DATA RECORDS Start Marker

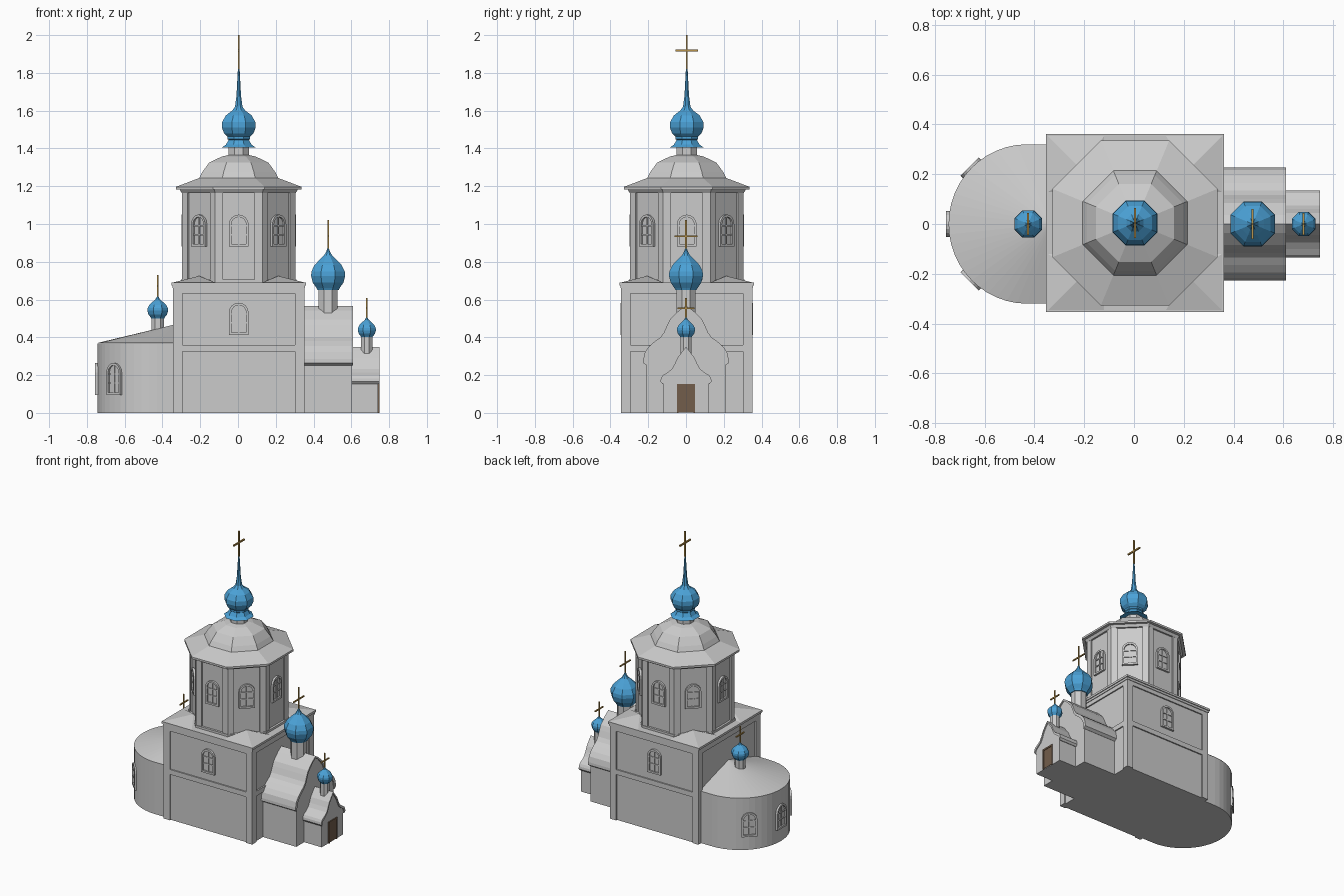
import bpy, bmesh, math
from mathutils import Matrix, Vector

if "Cube" in bpy.data.objects:
    bpy.data.objects.remove(bpy.data.objects["Cube"])

C = 0.004  # centre of the tower in x and y


def material(name, rgb):
    m = bpy.data.materials.new(name)
    m.diffuse_color = (*rgb, 1)
    m.use_nodes = True
    m.node_tree.nodes["Principled BSDF"].inputs["Base Color"].default_value = m.diffuse_color
    return m


BLUE = material("blue_roof", (0.07, 0.36, 0.68))
GOLD = material("gilt", (0.5, 0.3, 0.07))
BROWN = material("door_brown", (0.17, 0.11, 0.07))


def finish(name, bm, mat=None):
    bmesh.ops.recalc_face_normals(bm, faces=bm.faces)
    me = bpy.data.meshes.new(name)
    bm.to_mesh(me)
    bm.free()
    ob = bpy.data.objects.new(name, me)
    bpy.context.collection.objects.link(ob)
    if mat:
        me.materials.append(mat)
    return ob


def add_box(bm, lo, hi, M=Matrix()):
    lo, hi = Vector(lo), Vector(hi)
    S = Matrix.Diagonal((*(hi - lo), 1))
    bmesh.ops.create_cube(bm, size=1, matrix=M @ Matrix.Translation((lo + hi) / 2) @ S)


def add_prism(bm, pts, w0, w1, M=Matrix()):
    """Extrude a 2D outline (u, v) along w."""
    a = [bm.verts.new(M @ Vector((u, v, w0))) for u, v in pts]
    b = [bm.verts.new(M @ Vector((u, v, w1))) for u, v in pts]
    bm.faces.new(a)
    bm.faces.new(b)
    for i in range(len(a)):
        j = (i + 1) % len(a)
        bm.faces.new((a[i], a[j], b[j], b[i]))


def lathe(name, profile, x, y=0.0, mat=None, n=8):
    """Stack of n-sided rings; radii are measured to the flats."""
    bm = bmesh.new()
    k = 1 / math.cos(math.pi / n)
    rings = []
    for r, z in profile:
        rings.append([bm.verts.new((x + r * k * math.cos((i + .5) * 2 * math.pi / n),
                                    y + r * k * math.sin((i + .5) * 2 * math.pi / n), z)) for i in range(n)])
    for p, q in zip(rings, rings[1:]):
        for i in range(n):
            bm.faces.new((p[i], p[(i + 1) % n], q[(i + 1) % n], q[i]))
    bm.faces.new(rings[0])
    bm.faces.new(rings[-1])
    return finish(name, bm, mat)


def facing(angle, dist, z, cx=C, cy=C):
    """Local frame: u sideways, v up, w outward from a wall."""
    out = Vector((math.cos(angle), math.sin(angle), 0))
    up = Vector((0, 0, 1))
    side = up.cross(out)
    M = Matrix((side, up, out)).transposed().to_4x4()
    M.translation = Vector((cx, cy, z)) + out * dist
    return M


def arch(h, v0, spring):
    return [(-h, v0), (h, v0)] + [(h * math.cos(math.pi * i / 8), spring + h * math.sin(math.pi * i / 8))
                                  for i in range(9)]


def add_frame(bm, outer, inner, w0, w1, M, closed=True):
    """Border between two matching outlines, as quads extruded along w."""
    n = len(outer)
    for i in range(n if closed else n - 1):
        j = (i + 1) % n
        add_prism(bm, [outer[i], outer[j], inner[j], inner[i]], w0, w1, M)


def windows(name, frames):
    bm = bmesh.new()
    for M in frames:
        add_frame(bm, arch(.052, 0, .118), arch(.039, .013, .118), -.012, .014, M)
        add_prism(bm, arch(.039, .013, .118), -.012, .003, M)
        add_box(bm, (-.004, .013, 0), (.004, .157, .009), M)
        for v in (.06, .107):
            add_box(bm, (-.039, v, 0), (.039, v + .007, .009), M)
    finish(name, bm)


def cross(name, x, y, z0, z1, arm_z, arm, t=.005):
    bm = bmesh.new()
    add_box(bm, (x - t, y - t, z0), (x + t, y + t, z1))
    add_box(bm, (x - t, y - arm, arm_z - t), (x + t, y + arm, arm_z + t))
    finish(name, bm, GOLD)


def cupola(name, x, z_bot, z0, z1, r, drum, top, arm_z, arm):
    """Drum, onion dome and cross."""
    lathe(name + "_drum", [(drum, z_bot), (drum, z0 + .005)], x)
    shape = [(.62, 0), (.68, .05), (.9, .18), (1, .34), (.98, .45), (.8, .6), (.5, .73), (.25, .83), (.12, .92), (.05, 1)]
    lathe(name + "_onion", [(r * a, z0 + (z1 - z0) * b) for a, b in shape], x, 0, BLUE)
    cross(name + "_cross", x, 0, z1 - .02, top, arm_z, arm, .004)


# square lower storey: core, corner pilasters, bands and cornice
bm = bmesh.new()


def slab(h, z0, z1):
    add_box(bm, (C - h, C - h, z0), (C + h, C + h, z1))


slab(.337, 0, .67)
for sx in (-1, 1):
    for sy in (-1, 1):
        c = Vector((C + sx * .323, C + sy * .323, 0))
        add_box(bm, c - Vector((.024, .024, 0)), c + Vector((.024, .024, .66)))
slab(.346, .325, .36)
slab(.346, .632, .66)
slab(.351, .66, .675)
slab(.357, .675, .69)
finish("main_block", bm)

# sloped corner roofs between square and octagon
bm = bmesh.new()
for sx in (-1, 1):
    for sy in (-1, 1):
        a, b, c, d, e = [bm.verts.new((C + sx * x, C + sy * y, z)) for x, y, z in
                         ((.357, .357, .688), (.357, .12, .688), (.12, .357, .688), (.21, .21, .725), (.12, .12, .688))]
        for f in ((a, b, d), (a, c, d), (b, e, d), (c, e, d), (a, b, e, c)):
            bm.faces.new(f)
finish("corner_roofs", bm)

# octagonal tower with corner pilasters
lathe("octagon_walls", [(.29, .68), (.29, 1.19)], C, C)
lathe("octagon_base_band", [(.305, .685), (.305, .705)], C, C)
lathe("octagon_cornice", [(.302, 1.165), (.312, 1.18), (.312, 1.195)], C, C)
bm = bmesh.new()
for i in range(8):
    M = facing(i * math.pi / 4, .29, .69)
    for s in (-1, 1):
        add_prism(bm, [(s * .084, 0), (s * .1245, 0), (s * .1245, .49), (s * .084, .49)], -.01, .011, M)
finish("octagon_pilasters", bm)
windows("octagon_windows", [facing(i * math.pi / 4, .29, .88) for i in range(8)])
windows("main_windows", [facing(a, .338, .413) for a in (-math.pi / 2, math.pi / 2)])

# octagonal roof, lantern, main onion and spire
lathe("octagon_roof", [(.332, 1.183), (.332, 1.197), (.21, 1.243), (.193, 1.275), (.157, 1.325),
                       (.09, 1.357), (.05, 1.366)], C, C)
lathe("lantern_drum", [(.054, 1.355), (.054, 1.415)], C, C)
lathe("main_onion", [(.09, 1.405), (.068, 1.42), (.054, 1.445), (.06, 1.45), (.06, 1.462), (.078, 1.48),
                     (.089, 1.51), (.088, 1.54), (.068, 1.575), (.035, 1.6), (.02, 1.62), (.012, 1.68),
                     (.003, 1.85)], C, C, BLUE)
cross("main_cross", C, C, 1.82, 2.0, 1.918, .06)

# rounded apse with fan roof
N = 24
line = [(-.33, -.32)] + [(-.43 - .315 * math.sin(math.pi * i / N), -.32 * math.cos(math.pi * i / N))
                         for i in range(N + 1)] + [(-.33, .32)]
bm = bmesh.new()
add_prism(bm, line, 0, .368)
rim = [bm.verts.new((x, y, .37)) for x, y in line]
apex = bm.verts.new((-.335, 0, .468))
for a, b in zip(rim, rim[1:] + rim[:1]):
    bm.faces.new((a, b, apex))
bm.faces.new(rim)
finish("apse", bm)
windows("apse_windows", [facing(math.pi + a, .312, .095, -.43, 0) for a in (-math.pi / 4, 0, math.pi / 4)])
cupola("apse_cupola", -.425, .42, .5, .62, .055, .034, .73, .67, .045)


# keel-gabled wings on the +x side
def wing(name, x0, x1, wall, half):
    side = half + [(-u, v) for u, v in half[-2::-1]]
    inner = [(u * .92, v - .013) for u, v in side]
    M = Matrix(((0, 0, 1, 0), (1, 0, 0, 0), (0, 1, 0, 0), (0, 0, 0, 1)))
    bm = bmesh.new()
    add_box(bm, (x0, -wall, 0), (x1 - .007, wall, half[0][1] + .005))
    add_prism(bm, inner, x0, x1 - .007, M)
    finish(name + "_walls", bm)
    bm = bmesh.new()
    add_prism(bm, side + inner[::-1], x0, x1, M)
    finish(name + "_roof", bm)


wing("vestibule", .34, .61, .208, [(.227, .265), (.226, .285), (.217, .322), (.195, .353), (.164, .38), (.135, .4),
                                   (.117, .425), (.1, .465), (.085, .495), (.037, .542), (0, .567)])
cupola("vestibule_cupola", .477, .51, .65, .87, .09, .05, 1.02, .935, .06)
wing("porch", .6, .748, .12, [(.135, .165), (.133, .182), (.125, .198), (.1, .213), (.075, .232), (.06, .258),
                              (.045, .292), (.02, .325), (0, .35)])
cupola("porch_cupola", .682, .315, .4, .51, .048, .03, .607, .555, .045)

# door with surround
bm = bmesh.new()
add_box(bm, (.735, -.04, .004), (.744, .04, .142))
for lo, hi in (((-.048, 0), (-.039, .152)), ((.039, 0), (.048, .152)), ((-.048, .14), (.048, .152))):
    add_box(bm, (.735, *lo), (.748, *hi))
finish("door", bm, BROWN)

DATA RECORDS End Marker

## AIM OF THE TASK
Your task is to repeat exactly the lines from the beginning of the data to the line that contains "m = bpy.data.materials.new(name)", both ends included, leaving out pictures.

## ANSWER TO THE PROBLEM
import bpy, bmesh, math
from mathutils import Matrix, Vector

if "Cube" in bpy.data.objects:
    bpy.data.objects.remove(bpy.data.objects["Cube"])

C = 0.004  # centre of the tower in x and y


def material(name, rgb):
    m = bpy.data.materials.new(name)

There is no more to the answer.